A few minutes into his speech, he delivers a pearl: an almost identical quote from the infamous Nazi Germany Minister of Propaganda Joseph Goebbels:

“The Brazilian art of the next decade will be heroic and it will be national, it’ll be endowed with great capacity for emotional involvement and deeply committed to the urgent aspirations of our people, or it will be nothing.”

The Goebbels quote, probably taken from his biography by Peter Longerich, which was published in Brazil in 2014, reads as follows:

“The German art of the next decade will be heroic, it will be steely-romantic, it will be factual and completely free of sentimentality, it will be national with great Pathos and committed, or it will be nothing.”

The resemblance is too clear to be an accident, or even a mere inspiration. It’s an explicit reference. What Mr. Roberto Alvim means by it, if it’s a tip on the path Brazilian government wants our culture to follow, or just a provocation meant to unsettle the left, it’s unclear. It is, though, undoubtedly, very unsettling.

Watch the full video here:

And the follow on to this story: Bolsonaro fires hist cultural minister.

President Jair Bolsonaro’s top culture official was dismissed on Friday over an address in which he used phrases and ideas from an infamous Nazi propaganda speech while playing an opera that Adolf Hitler regarded as a favorite.

The address by Roberto Alvim, the culture secretary, set off an outcry across the political spectrum as Brazilians reacted with exasperation and incredulity.

It was the latest flash point in a broader debate over freedom of speech and culture in the Bolsonaro era. The president campaigned on a promised course correction after an era of rule by leftist leaders, whom he accused of trying to impose “cultural Marxism.”
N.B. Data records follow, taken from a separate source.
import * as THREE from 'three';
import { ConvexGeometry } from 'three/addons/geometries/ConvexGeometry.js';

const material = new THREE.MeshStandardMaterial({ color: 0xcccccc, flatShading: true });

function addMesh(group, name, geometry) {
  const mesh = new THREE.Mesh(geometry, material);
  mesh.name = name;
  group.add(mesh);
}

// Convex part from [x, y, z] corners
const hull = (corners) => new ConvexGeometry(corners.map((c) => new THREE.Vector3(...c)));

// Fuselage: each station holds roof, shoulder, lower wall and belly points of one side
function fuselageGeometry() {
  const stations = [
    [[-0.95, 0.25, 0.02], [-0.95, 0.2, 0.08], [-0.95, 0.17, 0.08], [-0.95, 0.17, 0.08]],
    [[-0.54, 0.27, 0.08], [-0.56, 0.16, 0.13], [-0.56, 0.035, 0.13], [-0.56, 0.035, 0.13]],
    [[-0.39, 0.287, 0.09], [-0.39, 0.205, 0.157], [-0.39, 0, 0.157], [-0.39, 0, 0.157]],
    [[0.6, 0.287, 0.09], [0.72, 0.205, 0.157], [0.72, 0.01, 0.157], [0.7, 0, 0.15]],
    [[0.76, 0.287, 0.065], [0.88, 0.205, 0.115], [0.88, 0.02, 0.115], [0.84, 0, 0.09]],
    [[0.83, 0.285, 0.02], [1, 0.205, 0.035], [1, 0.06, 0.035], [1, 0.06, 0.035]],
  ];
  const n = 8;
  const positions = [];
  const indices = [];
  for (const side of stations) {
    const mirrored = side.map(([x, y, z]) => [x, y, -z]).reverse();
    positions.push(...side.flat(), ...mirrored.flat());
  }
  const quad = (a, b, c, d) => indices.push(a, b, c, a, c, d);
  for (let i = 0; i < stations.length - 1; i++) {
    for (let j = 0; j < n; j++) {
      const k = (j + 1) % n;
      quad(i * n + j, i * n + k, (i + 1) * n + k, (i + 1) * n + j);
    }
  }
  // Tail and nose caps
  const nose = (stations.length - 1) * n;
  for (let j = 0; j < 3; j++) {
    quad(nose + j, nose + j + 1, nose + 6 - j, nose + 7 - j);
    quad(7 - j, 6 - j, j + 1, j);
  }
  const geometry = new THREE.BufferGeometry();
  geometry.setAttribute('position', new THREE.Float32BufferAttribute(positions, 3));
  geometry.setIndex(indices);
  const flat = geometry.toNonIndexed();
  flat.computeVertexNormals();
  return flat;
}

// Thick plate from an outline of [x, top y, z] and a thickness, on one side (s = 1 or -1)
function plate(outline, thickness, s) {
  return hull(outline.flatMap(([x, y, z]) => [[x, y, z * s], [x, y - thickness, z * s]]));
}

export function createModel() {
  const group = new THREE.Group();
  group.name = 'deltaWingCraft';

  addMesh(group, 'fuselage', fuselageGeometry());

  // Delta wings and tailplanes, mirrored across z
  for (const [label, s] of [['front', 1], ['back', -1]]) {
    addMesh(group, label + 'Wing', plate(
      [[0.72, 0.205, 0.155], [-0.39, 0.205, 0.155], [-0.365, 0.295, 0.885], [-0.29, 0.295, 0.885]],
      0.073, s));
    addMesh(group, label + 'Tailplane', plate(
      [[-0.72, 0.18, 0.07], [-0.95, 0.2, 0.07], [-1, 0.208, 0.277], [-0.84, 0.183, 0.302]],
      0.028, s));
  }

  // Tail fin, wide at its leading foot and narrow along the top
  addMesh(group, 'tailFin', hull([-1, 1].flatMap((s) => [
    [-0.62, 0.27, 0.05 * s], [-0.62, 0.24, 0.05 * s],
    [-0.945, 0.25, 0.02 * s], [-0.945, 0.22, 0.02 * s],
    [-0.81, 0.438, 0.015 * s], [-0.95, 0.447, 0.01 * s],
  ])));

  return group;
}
Prospects for Brazil in 2020: Part One

Prospects for Brazil in 2020: Part Two